TWO women who have looked after thousands of mothers and newborn babies are retiring after clocking up almost 80 years’ of service to the NHS.
Jacqui Powell and Julie Lazenby were given an emotional send-off by staff at Hull Women and Children’s Hospital as they both completed their final shifts this week.
The staff choir at Hull University Teaching Hospitals NHS Trust surprised the women by turning up at their farewell party to sing “Ho Hey” and “Make You Feel My Love”.
Janet Cairns, the trust’s head of midwifery, said: “Both Jacqui and Julie have devoted their careers to ensuring women in Hull and the East Riding have great birth experiences.

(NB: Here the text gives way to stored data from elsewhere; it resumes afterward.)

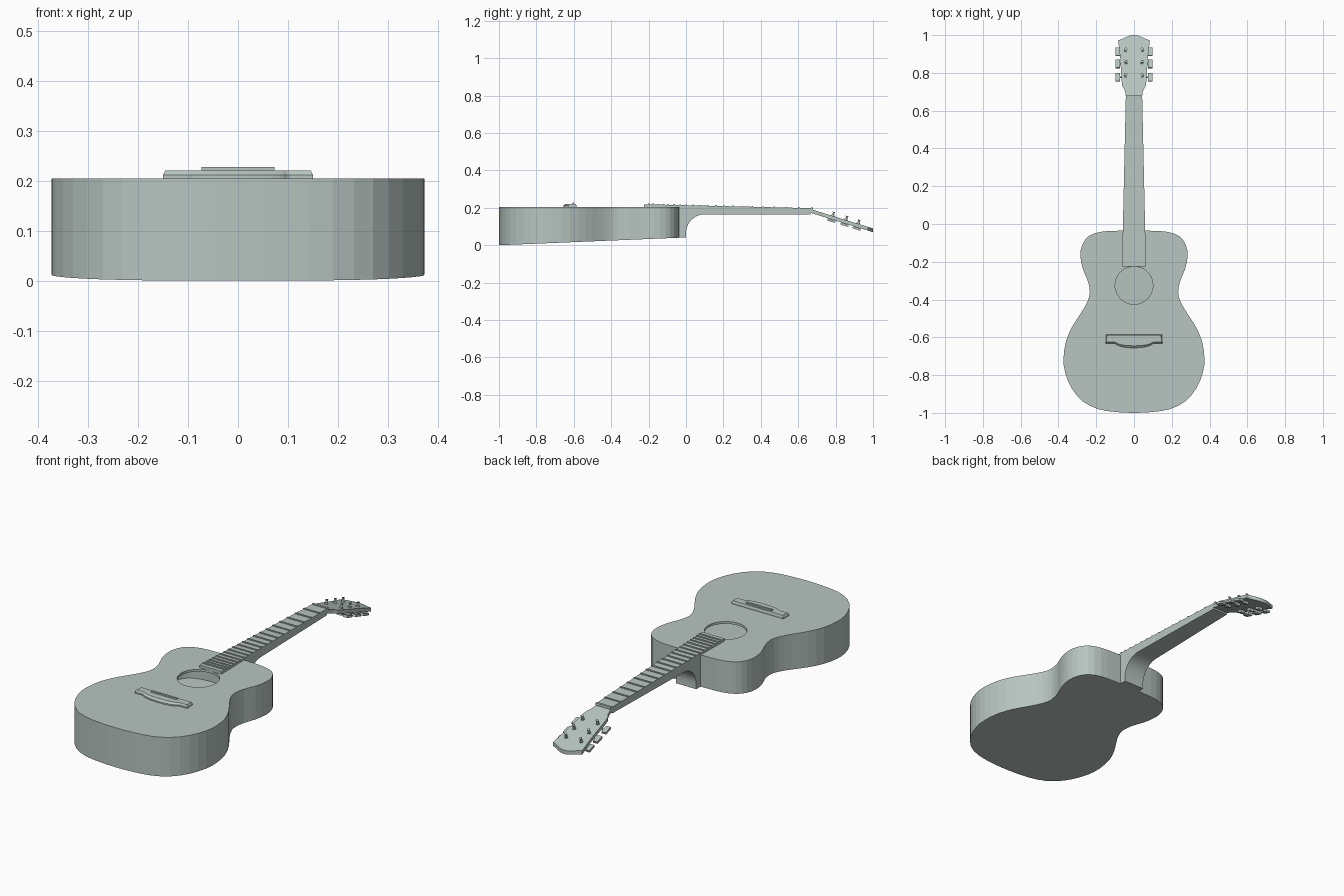
import bpy, bmesh, math
from mathutils import Matrix, Vector

if "Cube" in bpy.data.objects:
    bpy.data.objects.remove(bpy.data.objects["Cube"])

COLOR = (0.48, 0.56, 0.53, 1)
mat = bpy.data.materials.new("pale grey green")
mat.use_nodes = True
mat.diffuse_color = COLOR
mat.node_tree.nodes["Principled BSDF"].inputs["Base Color"].default_value = COLOR


def finish(name, bm):
    bmesh.ops.recalc_face_normals(bm, faces=bm.faces)
    mesh = bpy.data.meshes.new(name)
    bm.to_mesh(mesh)
    bm.free()
    mesh.materials.append(mat)
    obj = bpy.data.objects.new(name, mesh)
    bpy.context.collection.objects.link(obj)
    return obj


def loft(name, ring_a, ring_b):
    """Solid between two matching rings of points."""
    bm = bmesh.new()
    a = [bm.verts.new(p) for p in ring_a]
    b = [bm.verts.new(p) for p in ring_b]
    bm.faces.new(a)
    bm.faces.new(b)
    for i in range(len(a)):
        j = (i + 1) % len(a)
        bm.faces.new((a[i], a[j], b[j], b[i]))
    return finish(name, bm)


def slab(name, outline, low, high):
    """Plan outline between two heights, each a function of y."""
    return loft(name, [(x, y, low(y)) for x, y in outline],
                [(x, y, high(y)) for x, y in outline])


def mirrored(half):
    return half + [(-x, y) for x, y in reversed(half) if x > 0]


def smooth_loop(points, steps):
    """Closed Catmull-Rom curve through the points."""
    pts, n, out = [Vector(p) for p in points], len(points), []
    for i in range(n):
        a, b, c, d = (pts[(i + k) % n] for k in (-1, 0, 1, 2))
        for s in range(steps):
            t = s / steps
            p = b + (c - a) * t / 2 + (a - b * 2.5 + c * 2 - d / 2) * t * t \
                + (b * 1.5 - a / 2 - c * 1.5 + d / 2) * t ** 3
            out.append((p.x, p.y))
    return out


def add_box(bm, matrix, center, size):
    m = matrix @ Matrix.Translation(center) @ Matrix.Diagonal((*size, 1))
    bmesh.ops.create_cube(bm, size=1, matrix=m)


def add_rod(bm, matrix, center, r1, r2, depth, axis="Z"):
    turn = Matrix.Rotation(math.pi / 2, 4, "Y") if axis == "X" else Matrix()
    bmesh.ops.create_cone(bm, cap_ends=True, segments=12, radius1=r1, radius2=r2,
                          depth=depth, matrix=matrix @ Matrix.Translation(center) @ turn)


def carve(obj, cutter):
    mod = obj.modifiers.new("cut", "BOOLEAN")
    mod.operation, mod.solver, mod.object = "DIFFERENCE", "EXACT", cutter
    bpy.context.view_layer.objects.active = obj
    bpy.ops.object.modifier_apply(modifier=mod.name)
    bpy.data.objects.remove(cutter)


# Slopes shared by several parts
def body_back(y): return 0.04 * (y + 1) / 0.96
def board_top(y): return 0.219 - 0.0236 * (y + 0.22)
def board_low(y): return board_top(y) - 0.015
def head_top(y): return 0.192 - 0.31 * (y - 0.67)
def head_low(y): return head_top(y) - 0.02
def neck_half(y): return 0.0585 - 0.0225 * y


# Hollow body with a round sound hole
half = [(0, -1), (0.1, -0.995), (0.19, -0.98), (0.27, -0.94), (0.33, -0.87),
        (0.365, -0.785), (0.373, -0.71), (0.36, -0.62), (0.325, -0.54),
        (0.28, -0.47), (0.246, -0.41), (0.234, -0.36), (0.245, -0.3),
        (0.27, -0.24), (0.284, -0.17), (0.274, -0.11), (0.24, -0.065),
        (0.18, -0.042), (0.1, -0.036), (0, -0.035)]
outline = smooth_loop(mirrored(half), 2)
body = slab("body", outline, body_back, lambda y: 0.205)
inner = [(x * 0.96, (y + 0.52) * 0.97 - 0.52) for x, y in outline]
carve(body, slab("cavity_cutter", inner, lambda y: body_back(y) + 0.012, lambda y: 0.193))
bm = bmesh.new()
bmesh.ops.create_cone(bm, cap_ends=True, segments=48, radius1=0.1, radius2=0.1,
                      depth=0.1, matrix=Matrix.Translation((0, -0.325, 0.2)))
carve(body, finish("hole_cutter", bm))

# Neck with a curved heel, tapering along its length
profile = [(-0.045, 0.04), (0, 0.04)]
for i in range(11):
    a = math.pi / 2 * i / 10
    profile.append((0.1 - 0.1 * math.cos(a), 0.065 + 0.1 * math.sin(a)))
profile += [(0.665, 0.165), (0.675, 0.19), (0.675, board_low(0.675) + 0.005),
            (-0.045, board_low(-0.045) + 0.005)]
loft("neck", [(-neck_half(y), y, z) for y, z in profile],
     [(neck_half(y), y, z) for y, z in profile])

# Fretboard, frets and nut
ends = [(s * neck_half(y), y) for s, y in ((-1, -0.225), (1, -0.225), (1, 0.675), (-1, 0.675))]
slab("fretboard", ends, board_low, board_top)
bm = bmesh.new()
for n in range(1, 21):
    y = 0.675 - 1.275 * (1 - 2 ** (-n / 12))
    add_box(bm, Matrix(), (0, y, board_top(y) + 0.001), (2 * neck_half(y), 0.008, 0.006))
finish("frets", bm)
bm = bmesh.new()
add_box(bm, Matrix(), (0, 0.674, 0.194), (0.087, 0.012, 0.016))
finish("nut", bm)

# Tilted headstock
head = [(0.043, 0.66), (0.044, 0.69), (0.05, 0.71), (0.062, 0.73), (0.066, 0.76),
        (0.073, 0.88), (0.084, 0.972), (0.066, 0.978), (0.045, 0.988), (0.02, 0.998), (0, 1)]
slab("headstock", mirrored(head), head_low, head_top)

# Tuners: post above, gear housing below, shaft and button at the side
tilt = Matrix.Rotation(-math.atan(0.31), 4, "X")
for side, label in ((1, "left"), (-1, "right")):
    for i, y in enumerate((0.785, 0.855, 0.92)):
        frame = Matrix.Translation((0, y, head_top(y))) @ tilt
        bm = bmesh.new()
        add_rod(bm, frame, (side * 0.043, 0, 0.002), 0.009, 0.009, 0.008)
        add_rod(bm, frame, (side * 0.043, 0, 0.011), 0.005, 0.005, 0.02)
        add_rod(bm, frame, (side * 0.043, 0, 0.02), 0.005, 0.008, 0.004)
        add_box(bm, frame, (side * 0.045, 0, -0.025), (0.026, 0.026, 0.014))
        add_rod(bm, frame, (side * 0.066, 0, -0.026), 0.004, 0.004, 0.036, "X")
        add_box(bm, frame, (side * 0.086, 0, -0.026), (0.025, 0.044, 0.012))
        finish(f"{label}_tuner_{i + 1}", bm)

# Bridge with a curved belly, and its saddle
belly = [(0, -0.586), (0.148, -0.586), (0.15, -0.632), (0.105, -0.632)]
belly += [(0.1 * math.cos(a), -0.63 - 0.026 * math.sin(a))
          for a in (math.pi * k / 16 for k in range(1, 9))]
belly[-1] = (0, belly[-1][1])
plan = mirrored(belly)
slab("bridge_base", plan, lambda y: 0.203, lambda y: 0.212)
loft("bridge_top", [(x, y, 0.212) for x, y in plan],
     [(x * 0.97, -0.6 + (y + 0.6) * 0.8, 0.221) for x, y in plan])
bm = bmesh.new()
add_box(bm, Matrix(), (0, -0.603, 0.222), (0.146, 0.01, 0.012))
finish("saddle", bm)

“Both women’s expertise, skills and dedication have been valued by the organisation and their support, professionalism and leadership will be greatly missed by their teams.”
Jacqui joined the NHS as a nurse in 1978 before training as a midwife and qualifying in 1985. She worked on the labour ward and as a community midwife for 13 years.

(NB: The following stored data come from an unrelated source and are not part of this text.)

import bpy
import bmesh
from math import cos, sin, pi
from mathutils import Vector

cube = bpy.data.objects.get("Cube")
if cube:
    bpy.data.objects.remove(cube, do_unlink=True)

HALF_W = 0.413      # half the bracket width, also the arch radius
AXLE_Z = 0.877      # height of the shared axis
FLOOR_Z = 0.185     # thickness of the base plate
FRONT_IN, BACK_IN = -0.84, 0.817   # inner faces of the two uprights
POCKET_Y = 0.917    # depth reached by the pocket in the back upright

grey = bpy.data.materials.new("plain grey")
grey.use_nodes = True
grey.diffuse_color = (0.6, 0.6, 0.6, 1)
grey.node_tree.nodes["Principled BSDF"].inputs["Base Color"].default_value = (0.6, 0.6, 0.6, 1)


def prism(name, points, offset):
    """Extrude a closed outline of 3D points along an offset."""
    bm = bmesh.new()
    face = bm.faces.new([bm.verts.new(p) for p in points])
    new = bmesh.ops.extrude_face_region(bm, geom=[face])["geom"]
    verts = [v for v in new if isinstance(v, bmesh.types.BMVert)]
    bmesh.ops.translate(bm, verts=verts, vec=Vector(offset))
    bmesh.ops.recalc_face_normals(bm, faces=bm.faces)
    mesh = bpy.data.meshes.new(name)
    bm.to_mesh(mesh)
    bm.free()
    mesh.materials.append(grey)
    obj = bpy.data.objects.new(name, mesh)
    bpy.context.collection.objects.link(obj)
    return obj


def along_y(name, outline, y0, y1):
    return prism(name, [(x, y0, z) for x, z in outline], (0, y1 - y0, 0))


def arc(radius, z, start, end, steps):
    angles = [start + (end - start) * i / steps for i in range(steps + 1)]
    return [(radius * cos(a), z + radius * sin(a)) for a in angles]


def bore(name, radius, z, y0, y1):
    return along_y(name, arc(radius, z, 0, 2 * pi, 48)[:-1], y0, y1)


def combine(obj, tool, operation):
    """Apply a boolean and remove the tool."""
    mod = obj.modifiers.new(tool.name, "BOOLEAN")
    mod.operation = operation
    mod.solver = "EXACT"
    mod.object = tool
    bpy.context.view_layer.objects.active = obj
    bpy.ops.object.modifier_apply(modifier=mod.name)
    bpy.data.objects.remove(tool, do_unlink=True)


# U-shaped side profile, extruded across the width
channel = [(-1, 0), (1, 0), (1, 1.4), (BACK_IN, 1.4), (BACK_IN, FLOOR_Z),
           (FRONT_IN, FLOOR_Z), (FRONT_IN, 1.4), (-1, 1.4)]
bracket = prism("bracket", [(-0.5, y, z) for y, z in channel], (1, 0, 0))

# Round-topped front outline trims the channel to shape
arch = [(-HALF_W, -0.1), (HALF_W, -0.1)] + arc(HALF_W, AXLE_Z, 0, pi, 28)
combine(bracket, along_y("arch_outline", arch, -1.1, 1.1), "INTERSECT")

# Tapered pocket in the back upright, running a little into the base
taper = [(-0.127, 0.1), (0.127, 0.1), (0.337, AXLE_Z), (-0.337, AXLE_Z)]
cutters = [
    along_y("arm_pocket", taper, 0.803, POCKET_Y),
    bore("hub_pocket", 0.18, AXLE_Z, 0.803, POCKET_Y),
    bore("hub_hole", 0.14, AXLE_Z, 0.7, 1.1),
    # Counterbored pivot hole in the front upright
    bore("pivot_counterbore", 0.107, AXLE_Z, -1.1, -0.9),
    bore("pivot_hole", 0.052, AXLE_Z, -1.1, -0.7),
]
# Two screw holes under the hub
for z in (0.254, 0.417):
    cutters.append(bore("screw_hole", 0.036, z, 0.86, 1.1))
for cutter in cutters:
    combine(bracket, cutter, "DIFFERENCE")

She then took on the role as clinical governance midwife at the trust in 2012, overseeing the safety of maternity services and the training of midwives.
She said: “I’ve really enjoyed the community and public health side, developing services for vulnerable groups.
“I did a lot of work around teenage pregnancies and perinatal mental health and I suppose I’m proudest of those achievements, making services better for women and children.”
Julie Lazenby started her NHS career on January 5, 1981, completing her nurse training in Hull before qualifying as a midwife in 1989.
“It was always my passion,” she said. “From being five years old, all I wanted to be was a midwife. I never even considered anything else.”
She worked on the labour ward and post natal wards before moving into antenatal care and has managed the trust’s antenatal clinic and day unit for the past 20 years.
Overseeing the move of antenatal services from Hedon Road maternity hospital to the new Women and Children’s Hospital in 2003, she has played a key role in the integration of services across Hull and the East Riding. The antenatal day unit now sees 1,100 women a month.
Julie said: “Developments mean the service is unrecognisable compared to the one in place when I started. Women now come to us with high risk or multiple problems and can access greater care than ever before.
“The multi-agency work we now have in place is fantastic and it has been great to be part of such a fantastic team.
“I’m now seeing the children of women I looked after coming in to have their children and it’s been a privilege to look after them.”